“Polaris”
Remarqued Fournier Bronze Edition of 25
 
M.L. SNOWDEN SCULPTURE
STELLAR SPHERE GROUP


 

Polaris, the second sculpture of M.L. Snowden’s Celestial Array, joins with Meteorite, Lunas, Heliocore , Solaris and Sirius to form the Stellar Sphere Group - a collection of new sculpture that stands as an advancement for the art of lost wax bronze. The figurative focal point of Polaris blazes outward from concentric bands of bronze. Within this trellis of conceptual fire and light, the sculptor richly imagines the central spirit of the brilliant North Star that for centuries has been revered by humankind for the constancy of its illumination and cardinal polar direction.

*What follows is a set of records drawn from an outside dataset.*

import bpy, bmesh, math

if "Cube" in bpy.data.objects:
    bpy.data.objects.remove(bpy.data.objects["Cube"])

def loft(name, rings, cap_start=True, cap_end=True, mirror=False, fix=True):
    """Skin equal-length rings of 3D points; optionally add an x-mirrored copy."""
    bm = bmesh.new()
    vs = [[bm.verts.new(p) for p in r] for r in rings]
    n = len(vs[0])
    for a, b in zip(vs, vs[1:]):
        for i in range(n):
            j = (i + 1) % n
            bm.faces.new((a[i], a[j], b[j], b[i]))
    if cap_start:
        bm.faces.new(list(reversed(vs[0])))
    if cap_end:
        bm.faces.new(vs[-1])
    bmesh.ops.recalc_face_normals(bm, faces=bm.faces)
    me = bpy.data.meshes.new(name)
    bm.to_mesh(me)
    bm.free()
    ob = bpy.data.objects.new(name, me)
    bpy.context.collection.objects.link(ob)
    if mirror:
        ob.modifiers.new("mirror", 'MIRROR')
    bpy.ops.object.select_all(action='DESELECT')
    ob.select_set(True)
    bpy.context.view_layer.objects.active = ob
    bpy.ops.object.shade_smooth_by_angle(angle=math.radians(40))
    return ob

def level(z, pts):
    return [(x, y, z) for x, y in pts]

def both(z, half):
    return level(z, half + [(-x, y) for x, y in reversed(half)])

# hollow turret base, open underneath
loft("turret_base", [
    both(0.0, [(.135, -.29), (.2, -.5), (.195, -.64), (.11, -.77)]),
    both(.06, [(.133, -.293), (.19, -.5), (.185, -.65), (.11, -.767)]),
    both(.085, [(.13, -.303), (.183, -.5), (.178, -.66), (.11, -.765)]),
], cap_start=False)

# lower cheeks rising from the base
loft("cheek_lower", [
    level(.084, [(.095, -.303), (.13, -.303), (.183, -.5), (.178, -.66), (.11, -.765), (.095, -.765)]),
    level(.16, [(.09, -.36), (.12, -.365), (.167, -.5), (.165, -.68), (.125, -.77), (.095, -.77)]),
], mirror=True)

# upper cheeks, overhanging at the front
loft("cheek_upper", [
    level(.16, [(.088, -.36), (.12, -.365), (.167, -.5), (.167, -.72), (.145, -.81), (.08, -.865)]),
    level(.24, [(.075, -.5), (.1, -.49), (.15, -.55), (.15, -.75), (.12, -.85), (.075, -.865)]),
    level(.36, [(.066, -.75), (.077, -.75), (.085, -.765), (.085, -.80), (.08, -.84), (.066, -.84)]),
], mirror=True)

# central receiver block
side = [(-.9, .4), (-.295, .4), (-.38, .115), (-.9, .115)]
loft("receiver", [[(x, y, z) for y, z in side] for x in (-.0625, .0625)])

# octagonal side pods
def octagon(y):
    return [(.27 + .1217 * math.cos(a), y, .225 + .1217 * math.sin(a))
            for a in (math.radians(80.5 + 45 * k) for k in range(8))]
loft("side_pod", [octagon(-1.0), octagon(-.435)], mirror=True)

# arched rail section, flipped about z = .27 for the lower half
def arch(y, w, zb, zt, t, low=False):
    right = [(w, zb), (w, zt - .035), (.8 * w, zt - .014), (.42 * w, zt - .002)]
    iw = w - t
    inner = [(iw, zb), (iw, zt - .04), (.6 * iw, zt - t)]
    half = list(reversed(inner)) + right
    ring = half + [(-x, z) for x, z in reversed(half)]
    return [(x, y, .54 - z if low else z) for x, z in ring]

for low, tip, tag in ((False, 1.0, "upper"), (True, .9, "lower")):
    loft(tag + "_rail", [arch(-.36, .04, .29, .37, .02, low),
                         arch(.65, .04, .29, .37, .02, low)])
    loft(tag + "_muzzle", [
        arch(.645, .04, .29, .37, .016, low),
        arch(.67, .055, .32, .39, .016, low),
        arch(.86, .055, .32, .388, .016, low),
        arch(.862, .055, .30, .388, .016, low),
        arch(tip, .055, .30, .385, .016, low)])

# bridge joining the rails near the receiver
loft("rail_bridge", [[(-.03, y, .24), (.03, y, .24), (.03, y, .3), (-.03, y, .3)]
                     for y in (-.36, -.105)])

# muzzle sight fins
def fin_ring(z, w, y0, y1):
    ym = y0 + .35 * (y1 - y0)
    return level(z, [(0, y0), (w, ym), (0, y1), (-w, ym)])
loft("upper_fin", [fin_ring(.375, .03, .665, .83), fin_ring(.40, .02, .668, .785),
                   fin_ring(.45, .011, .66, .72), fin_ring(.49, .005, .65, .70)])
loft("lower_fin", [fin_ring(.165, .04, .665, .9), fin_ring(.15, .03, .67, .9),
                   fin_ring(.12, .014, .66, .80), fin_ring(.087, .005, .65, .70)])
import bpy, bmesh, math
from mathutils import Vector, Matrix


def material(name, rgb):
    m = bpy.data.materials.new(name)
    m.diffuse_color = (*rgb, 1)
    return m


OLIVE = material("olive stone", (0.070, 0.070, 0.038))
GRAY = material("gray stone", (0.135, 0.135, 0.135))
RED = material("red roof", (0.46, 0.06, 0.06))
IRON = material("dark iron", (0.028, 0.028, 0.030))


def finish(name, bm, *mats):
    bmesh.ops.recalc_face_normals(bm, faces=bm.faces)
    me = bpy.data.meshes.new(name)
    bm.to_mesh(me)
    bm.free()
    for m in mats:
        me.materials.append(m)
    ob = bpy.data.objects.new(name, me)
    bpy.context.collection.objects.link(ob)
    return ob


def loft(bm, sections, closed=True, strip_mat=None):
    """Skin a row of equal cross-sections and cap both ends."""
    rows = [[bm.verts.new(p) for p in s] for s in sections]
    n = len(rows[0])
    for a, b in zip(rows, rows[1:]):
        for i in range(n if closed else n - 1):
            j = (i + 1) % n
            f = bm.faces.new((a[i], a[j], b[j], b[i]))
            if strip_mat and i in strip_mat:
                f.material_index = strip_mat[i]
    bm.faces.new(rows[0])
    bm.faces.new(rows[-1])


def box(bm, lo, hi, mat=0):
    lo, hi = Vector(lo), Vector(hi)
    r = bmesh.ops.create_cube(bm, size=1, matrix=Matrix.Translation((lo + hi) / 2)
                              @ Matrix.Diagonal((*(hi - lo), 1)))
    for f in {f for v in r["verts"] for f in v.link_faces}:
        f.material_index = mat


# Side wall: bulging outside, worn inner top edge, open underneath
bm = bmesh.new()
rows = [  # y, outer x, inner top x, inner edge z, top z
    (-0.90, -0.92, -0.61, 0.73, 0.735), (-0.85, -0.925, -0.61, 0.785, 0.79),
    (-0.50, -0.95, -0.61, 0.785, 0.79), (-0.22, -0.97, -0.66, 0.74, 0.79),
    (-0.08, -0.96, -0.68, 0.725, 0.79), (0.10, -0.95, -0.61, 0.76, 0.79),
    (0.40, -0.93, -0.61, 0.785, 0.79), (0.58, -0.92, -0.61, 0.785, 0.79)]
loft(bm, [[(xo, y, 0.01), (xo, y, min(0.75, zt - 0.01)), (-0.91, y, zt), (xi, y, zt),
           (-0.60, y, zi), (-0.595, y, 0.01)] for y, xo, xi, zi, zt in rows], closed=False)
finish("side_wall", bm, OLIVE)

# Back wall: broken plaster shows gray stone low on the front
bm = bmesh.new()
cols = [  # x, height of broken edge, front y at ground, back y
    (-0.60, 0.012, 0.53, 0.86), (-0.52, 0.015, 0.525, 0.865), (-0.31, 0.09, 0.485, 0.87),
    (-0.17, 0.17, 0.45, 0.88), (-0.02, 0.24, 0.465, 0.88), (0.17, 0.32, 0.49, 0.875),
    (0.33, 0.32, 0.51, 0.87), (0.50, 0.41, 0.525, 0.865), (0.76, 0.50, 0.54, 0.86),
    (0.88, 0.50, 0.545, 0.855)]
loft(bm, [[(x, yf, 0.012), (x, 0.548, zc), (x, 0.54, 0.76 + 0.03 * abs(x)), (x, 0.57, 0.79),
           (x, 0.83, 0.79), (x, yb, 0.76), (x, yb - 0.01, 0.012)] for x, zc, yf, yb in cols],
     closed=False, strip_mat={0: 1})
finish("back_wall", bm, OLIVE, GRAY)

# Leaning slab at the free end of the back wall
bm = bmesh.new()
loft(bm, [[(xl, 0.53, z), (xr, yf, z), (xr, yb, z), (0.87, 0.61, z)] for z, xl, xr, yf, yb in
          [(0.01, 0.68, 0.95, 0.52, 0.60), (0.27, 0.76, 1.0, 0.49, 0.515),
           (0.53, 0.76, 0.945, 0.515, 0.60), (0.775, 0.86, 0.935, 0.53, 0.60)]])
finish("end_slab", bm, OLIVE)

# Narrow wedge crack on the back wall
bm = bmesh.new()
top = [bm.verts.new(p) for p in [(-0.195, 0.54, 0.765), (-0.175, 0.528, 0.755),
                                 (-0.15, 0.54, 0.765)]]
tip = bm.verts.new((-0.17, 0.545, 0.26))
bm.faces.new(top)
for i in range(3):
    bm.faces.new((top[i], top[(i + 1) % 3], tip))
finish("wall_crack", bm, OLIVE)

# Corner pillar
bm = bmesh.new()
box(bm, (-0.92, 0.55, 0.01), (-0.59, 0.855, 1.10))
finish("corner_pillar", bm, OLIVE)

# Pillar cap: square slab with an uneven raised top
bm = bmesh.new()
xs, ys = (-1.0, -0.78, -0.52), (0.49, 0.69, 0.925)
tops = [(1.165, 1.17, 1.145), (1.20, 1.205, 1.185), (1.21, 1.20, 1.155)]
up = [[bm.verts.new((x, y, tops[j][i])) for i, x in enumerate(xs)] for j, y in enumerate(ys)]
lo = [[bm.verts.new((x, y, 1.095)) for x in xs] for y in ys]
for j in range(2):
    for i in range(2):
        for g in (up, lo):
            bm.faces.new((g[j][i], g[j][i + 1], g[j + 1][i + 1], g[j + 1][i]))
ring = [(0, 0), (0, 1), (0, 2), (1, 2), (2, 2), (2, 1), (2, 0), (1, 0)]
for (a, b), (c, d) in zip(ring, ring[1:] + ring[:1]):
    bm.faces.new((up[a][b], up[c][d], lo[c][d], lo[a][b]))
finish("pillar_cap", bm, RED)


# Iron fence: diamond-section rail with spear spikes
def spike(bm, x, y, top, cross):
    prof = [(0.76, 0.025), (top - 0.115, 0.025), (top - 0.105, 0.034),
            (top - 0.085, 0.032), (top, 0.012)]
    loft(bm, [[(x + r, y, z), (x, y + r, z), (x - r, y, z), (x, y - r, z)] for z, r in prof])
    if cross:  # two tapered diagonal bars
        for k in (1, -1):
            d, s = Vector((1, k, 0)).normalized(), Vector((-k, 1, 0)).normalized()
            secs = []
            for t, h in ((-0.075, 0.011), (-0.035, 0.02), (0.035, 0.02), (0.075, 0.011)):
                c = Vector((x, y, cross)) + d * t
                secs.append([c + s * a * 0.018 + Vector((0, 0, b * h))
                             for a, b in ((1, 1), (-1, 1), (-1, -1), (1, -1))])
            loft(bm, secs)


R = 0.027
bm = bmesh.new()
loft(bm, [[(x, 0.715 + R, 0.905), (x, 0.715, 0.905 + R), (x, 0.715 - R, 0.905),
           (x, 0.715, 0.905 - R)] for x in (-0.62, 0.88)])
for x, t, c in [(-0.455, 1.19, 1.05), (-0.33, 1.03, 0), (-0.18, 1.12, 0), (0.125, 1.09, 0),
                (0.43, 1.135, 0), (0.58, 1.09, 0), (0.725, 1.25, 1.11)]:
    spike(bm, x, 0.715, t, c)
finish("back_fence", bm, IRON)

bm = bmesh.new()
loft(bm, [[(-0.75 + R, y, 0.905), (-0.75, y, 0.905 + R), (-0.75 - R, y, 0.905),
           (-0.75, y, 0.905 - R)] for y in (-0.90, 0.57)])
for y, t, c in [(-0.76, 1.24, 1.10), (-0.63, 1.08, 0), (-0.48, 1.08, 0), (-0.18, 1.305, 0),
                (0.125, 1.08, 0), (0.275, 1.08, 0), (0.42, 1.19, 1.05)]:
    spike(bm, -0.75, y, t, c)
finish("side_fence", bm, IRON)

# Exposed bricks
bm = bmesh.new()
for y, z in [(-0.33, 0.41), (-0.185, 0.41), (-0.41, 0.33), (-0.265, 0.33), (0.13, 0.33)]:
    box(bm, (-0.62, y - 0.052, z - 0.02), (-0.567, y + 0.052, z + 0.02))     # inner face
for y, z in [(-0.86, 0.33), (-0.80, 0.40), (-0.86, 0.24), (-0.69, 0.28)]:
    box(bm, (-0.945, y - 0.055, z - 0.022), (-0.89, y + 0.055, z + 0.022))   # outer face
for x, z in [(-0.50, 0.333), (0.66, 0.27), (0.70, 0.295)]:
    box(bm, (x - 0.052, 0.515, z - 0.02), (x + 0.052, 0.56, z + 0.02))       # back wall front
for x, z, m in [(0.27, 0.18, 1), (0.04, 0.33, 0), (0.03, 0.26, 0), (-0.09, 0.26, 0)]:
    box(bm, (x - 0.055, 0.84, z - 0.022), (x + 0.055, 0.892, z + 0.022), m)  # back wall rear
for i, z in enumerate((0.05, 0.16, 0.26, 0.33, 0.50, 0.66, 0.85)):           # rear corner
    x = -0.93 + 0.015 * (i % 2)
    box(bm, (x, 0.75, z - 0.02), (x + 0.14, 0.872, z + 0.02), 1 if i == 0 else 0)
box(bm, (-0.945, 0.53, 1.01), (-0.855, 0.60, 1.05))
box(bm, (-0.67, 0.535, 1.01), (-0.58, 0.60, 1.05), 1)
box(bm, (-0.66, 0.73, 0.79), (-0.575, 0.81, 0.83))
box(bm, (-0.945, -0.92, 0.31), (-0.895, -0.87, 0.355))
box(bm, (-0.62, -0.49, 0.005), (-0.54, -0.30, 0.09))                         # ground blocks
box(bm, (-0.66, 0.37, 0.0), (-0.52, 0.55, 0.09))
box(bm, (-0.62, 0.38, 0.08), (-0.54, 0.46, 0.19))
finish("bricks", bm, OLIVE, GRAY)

As a sculptural meditation on the power of light to dispel darkness, Polaris is a symbol of hope. As Snowden reflects, “When we look up at the stars, we are seeing light that has traveled over vast parsecs of space - we are perceiving the light of stars from eons ago. But the light still lives on and that light registers within our eyes as an enduring concept that nothing of appointed energy is truly lost in this universe.”

Polaris, as a sculptural meditation, expresses M.L. Snowden’s central idea that the very substance of humankind, stars, planetary masses and bronze are created of the same interrelated yet differently arranged elements. Within this meditation, the smelted ores of iron, copper, lead, tin, aluminum, gold, silver, titanium, platinum, silicon, and other substances that make up Snowden’s lost wax bronze, come together in Polaris - just as the interstellar cores that are composed of these and other elements, collect and condense to the point where they begin to radiate light in star formation. Indeed, within each masterful step, from creating the clay to the pouring of the bronze, a burgeoning sculpted form gradually condenses sculptural materials, affirming that the art of sculpture for Snowden is an art of compression. Indeed, the way clay adheres around the gravity of an armature intuits the condensing of interstellar mass - to the point where compressed mass forms a planet. If the mass of a planet continues to compress under gravity, that mass will begin to emit light and a star is born. As Snowden’s annealing pressurized handwork on her sculpture progresses, the artist recognizes that a particular sculpture is complete when it begins to possess warm levels of a subcernal glow. In beholding the glazed sculpture of Polaris, there can be no doubt that hundreds of hours of an exquisite artistic touch has awakened an extraordinary tactile bronze surface.

And, it is through this rich surface that we are invited to place our hands upon Polaris and enter into an awakened perception of the sculpture. The central figure of Polaris is strong and lithe with an emotive visage that reaches into a universal enigma. In Polaris, Snowden connects humankind to stars, seeing stellar structures as related to our own completed human nucleus of form. If the universe is an expression of fractal mathematics as described by Mandelbrot, and Wolfram, then Snowden, with Polaris, has formed a cutting edge contemporary portrait of the ethos of fractal scale that reverberates, repeats and reveals the pantheon of created forms across the universe. In brief, the composition of Polaris depicts the profound and reverberating concept of a nucleus surrounded by an energy web. The sculpture forms a veritable locus immortalizing this formation that appears across various incarnations through human and comic structures.

Polaris has been sculpted by Snowden into new levels of metallurgical virtuosity. Polaris’s elongated figural centerpiece is welded into its floating position on an intricate corona of bronze. M.L. Snowden invented the protocols and specific foundry wax that makes the casting of Polaris possible.


Text: Di Sulio